This could be a historic day in Sweden. Today it became official. After over two years of work, a Swedish expert committee published their expert inquiry (Google translated from Swedish).
This report from SBU (Swedish Council on Health Technology Assessment) is likely to be the basis for future dietary guidelines for obesity treatment within the Swedish health care system.
According to SBU, the only clear difference among different dietary recommendations is seen during the first six months. Here a low-carbohydrate diet, such as LCHF, is clearly more effective than today’s conventional advice.
From fad diet to best in test.
Here are some more highlights from the report:
In addition, health markers will improve on a low-carbohydrate diet, according to SBU. You’ll get:
…a greater increase in HDL cholesterol (“the good cholesterol”) without having any adverse affects on LDL cholesterol (“the bad cholesterol”). This applies to both the moderate low-carbohydrate intake of less than 40 percent of the total energy intake, as well as to the stricter low-carbohydrate diet, where carbohydrate intake is less than 20 percent of the total energy intake. In addition, the stricter low-carbohydrate diet will lead to improved glucose levels for individuals with obesity and diabetes, and to marginally decreased levels of triglycerides.
So, all important health markers improved or unchanged on a stricter low-carbohydrate diet. Just like an international review of all research in the area showed last year:
Long term, studies show no statistically significant differences among different diets, and the differences decrease with time. The SBU suggests that this is because of decreasing compliance with time. People simply tend to fall back to old habits.
The more studies we add, the better we can see the clear advantage of low-carbohydrate diets. Unfortunately SBU has excluded all studies examining both obese and overweight people. If you include studies on weight loss where overweight people are included – to get a greater scientific basis – a clear advantage for the low-carbohydrate diet was seen even after a year:
A well-designed study, which for the same reason as above, was dropped from the SBU report’s analysis, still showed a persistent advantage for the LCHF-like diet (Atkins) after two years, despite the difficulty with such long-term diet studies.
SBU also kills the idea that exercise plays an important roll in weight loss. Exercise may be very good for health, but:

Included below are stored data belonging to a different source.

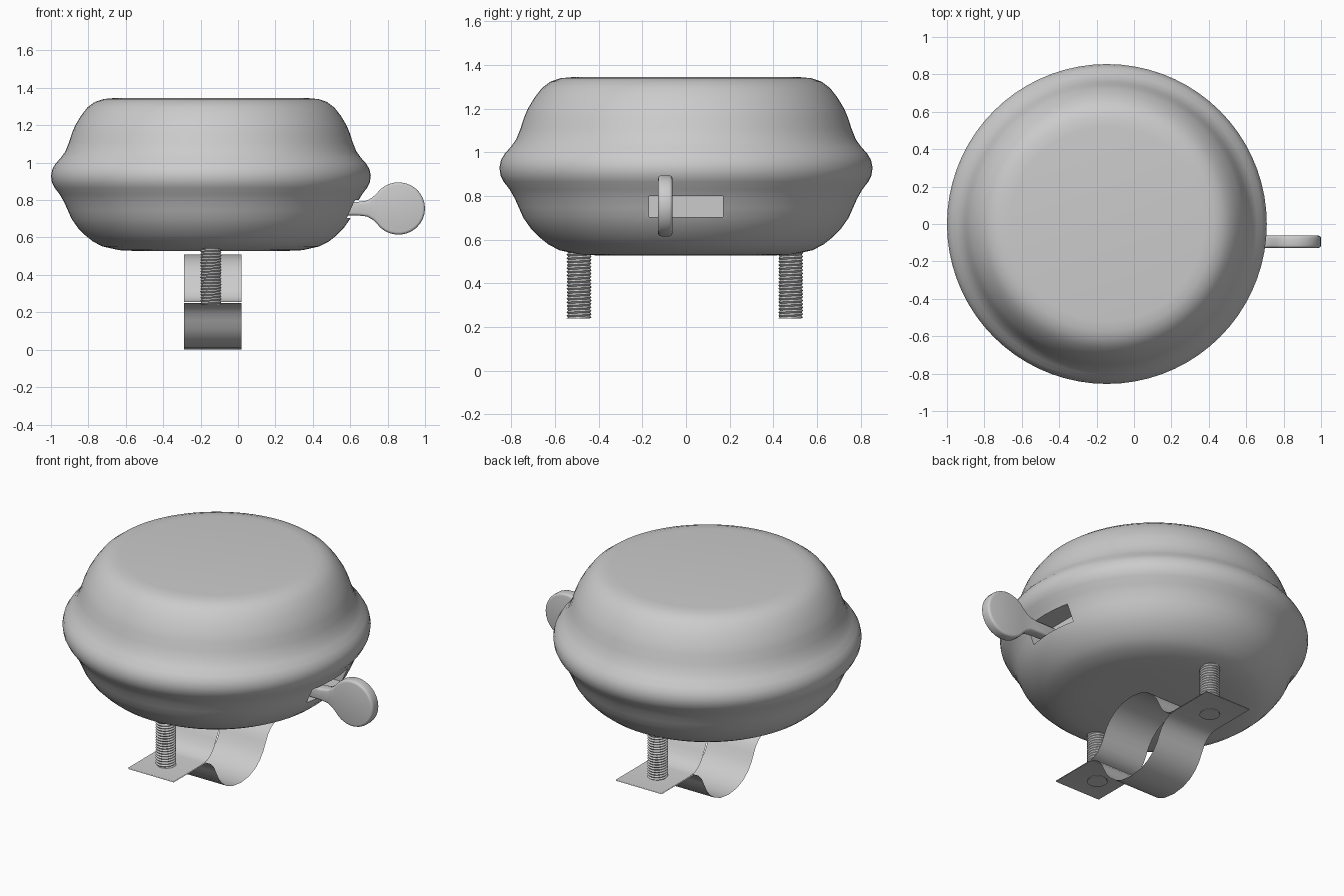
import bpy, bmesh, math
from mathutils import Vector

cube = bpy.data.objects.get("Cube")
if cube:
    bpy.data.objects.remove(cube, do_unlink=True)

steel = bpy.data.materials.new("brushed_grey")
steel.use_nodes = True
grey = (0.6, 0.6, 0.6, 1)
steel.diffuse_color = grey
steel.node_tree.nodes["Principled BSDF"].inputs["Base Color"].default_value = grey

CX = -0.145   # bell axis
TAU = math.tau


def finish(name, bm, recalc=True):
    if recalc:
        bmesh.ops.recalc_face_normals(bm, faces=bm.faces[:])
    mesh = bpy.data.meshes.new(name)
    bm.to_mesh(mesh)
    bm.free()
    mesh.materials.append(steel)
    obj = bpy.data.objects.new(name, mesh)
    bpy.context.collection.objects.link(obj)
    return obj


def activate(obj):
    bpy.ops.object.select_all(action='DESELECT')
    obj.select_set(True)
    bpy.context.view_layer.objects.active = obj


def apply_modifier(obj, mod):
    activate(obj)
    bpy.ops.object.modifier_apply(modifier=mod.name)


def smooth(obj, angle=35):
    activate(obj)
    bpy.ops.object.shade_smooth_by_angle(angle=math.radians(angle))


def lathe(name, profile, sides):
    """Closed turned solid from (radius, height) points."""
    bm = bmesh.new()
    rings = [[bm.verts.new((CX + r * math.cos(TAU * i / sides),
                            r * math.sin(TAU * i / sides), z))
              for i in range(sides)] for r, z in profile]
    for a, b in zip(rings, rings[1:]):
        for i in range(sides):
            j = (i + 1) % sides
            bm.faces.new((a[i], a[j], b[j], b[i]))
    bm.faces.new(rings[0])
    bm.faces.new(rings[-1])
    return finish(name, bm)


# Bell housing: flat-topped dome, bulging rim and rounded base
bell = lathe("bell_housing", [
    (.38, .527), (.49, .532), (.58, .552), (.63, .578), (.67, .61), (.71, .65),
    (.745, .70), (.765, .745), (.785, .79), (.808, .83), (.835, .865),
    (.85, .895), (.855, .93), (.848, .965), (.83, .995), (.803, 1.025),
    (.778, 1.06), (.758, 1.11), (.742, 1.16), (.725, 1.2), (.695, 1.25),
    (.66, 1.295), (.62, 1.325), (.575, 1.34), (.52, 1.345)], 72)

# Lever slot cut into the side
bm = bmesh.new()
bmesh.ops.create_cube(bm, size=1)
for v in bm.verts:
    v.co = Vector((.75 + v.co.x * .46, v.co.y * .34, .752 + v.co.z * .095))
cutter = finish("slot_cutter", bm)
cutter.hide_render = True
cut = bell.modifiers.new("slot", 'BOOLEAN')
cut.operation = 'DIFFERENCE'
cut.object = cutter
apply_modifier(bell, cut)
bpy.data.objects.remove(cutter, do_unlink=True)
smooth(bell)

# Thumb lever: slim arm flaring into a round paddle
upper = [(.5, .79), (.64, .79), (.69, .797), (.72, .815)]
lower = [(.72, .695), (.69, .712), (.64, .718), (.5, .718)]
disc = []
for i in range(25):
    a = math.radians(145 - i * 290 / 24)
    disc.append((.858 + .142 * math.cos(a), .755 + .14 * math.sin(a)))
bm = bmesh.new()
face = bm.faces.new([bm.verts.new((x, -.128, z)) for x, z in upper + disc + lower])
side = bmesh.ops.extrude_face_region(bm, geom=[face])
bmesh.ops.translate(bm, vec=(0, .066, 0),
                    verts=[g for g in side["geom"] if isinstance(g, bmesh.types.BMVert)])
lever = finish("thumb_lever", bm)
bevel = lever.modifiers.new("soft_edge", 'BEVEL')
bevel.width = .014
bevel.segments = 3
bevel.limit_method = 'ANGLE'
bevel.angle_limit = math.radians(50)
apply_modifier(lever, bevel)
smooth(lever)


# Threaded bolts: a helical ridge clamped to the bolt's length
def bolt(name, y, bottom=.24, top=.55, radius=.057, depth=.007, pitch=.0155, n=24):
    bm = bmesh.new()
    turns = math.ceil((top - bottom) / pitch) + 2
    valley, crest = [], []
    for i in range(turns * n + 1):
        a = TAU * i / n
        z = bottom + pitch * (i / n - 1.5)
        for row, r, h in ((valley, radius - depth, z), (crest, radius, z + pitch / 2)):
            row.append(bm.verts.new((CX + r * math.cos(a), y + r * math.sin(a),
                                     min(max(h, bottom), top))))
    for i in range(turns * n):
        bm.faces.new((valley[i], valley[i + 1], crest[i + 1], crest[i]))
        if i + n + 1 < len(valley):
            bm.faces.new((crest[i], crest[i + 1], valley[i + n + 1], valley[i + n]))
    for z in (bottom, top):
        bm.faces.new([bm.verts.new((CX + radius * math.cos(TAU * i / n),
                                    y + radius * math.sin(TAU * i / n), z))
                      for i in range(n)])
    bmesh.ops.dissolve_degenerate(bm, dist=1e-5, edges=bm.edges[:])
    return finish(name, bm)


bolt("front_bolt", -.49)
bolt("back_bolt", .48)

# Handlebar clamp: two thin bent straps that close around a tube
half = [(.65, 0), (.36, 0), (.325, .006), (.29, .025), (.262, .055), (.24, .095),
        (.217, .14), (.185, .18), (.14, .215), (.08, .24), (0, .25)]
section = [(-y, h) for y, h in half] + [(y, h) for y, h in reversed(half[:-1])]
for name, base, way in (("upper_clamp_strap", .256, 1.01), ("lower_clamp_strap", .25, -1)):
    bm = bmesh.new()
    left, right = [[bm.verts.new((x, y, base + way * h)) for y, h in section]
                   for x in (.02, -.29)]
    for i in range(len(section) - 1):
        bm.faces.new((right[i], left[i], left[i + 1], right[i + 1]))
    smooth(finish(name, bm, recalc=False))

Systematic reviews of the literature show that the addition of physical activity to a dietary intervention for individuals with obesity have, if any, a marginal effect on weight loss at the group level.
Warnings Against LCHF Dismissed
There’s a great lack of knowledge today on what dietary guidelines are best for long-term health. We simply don’t know.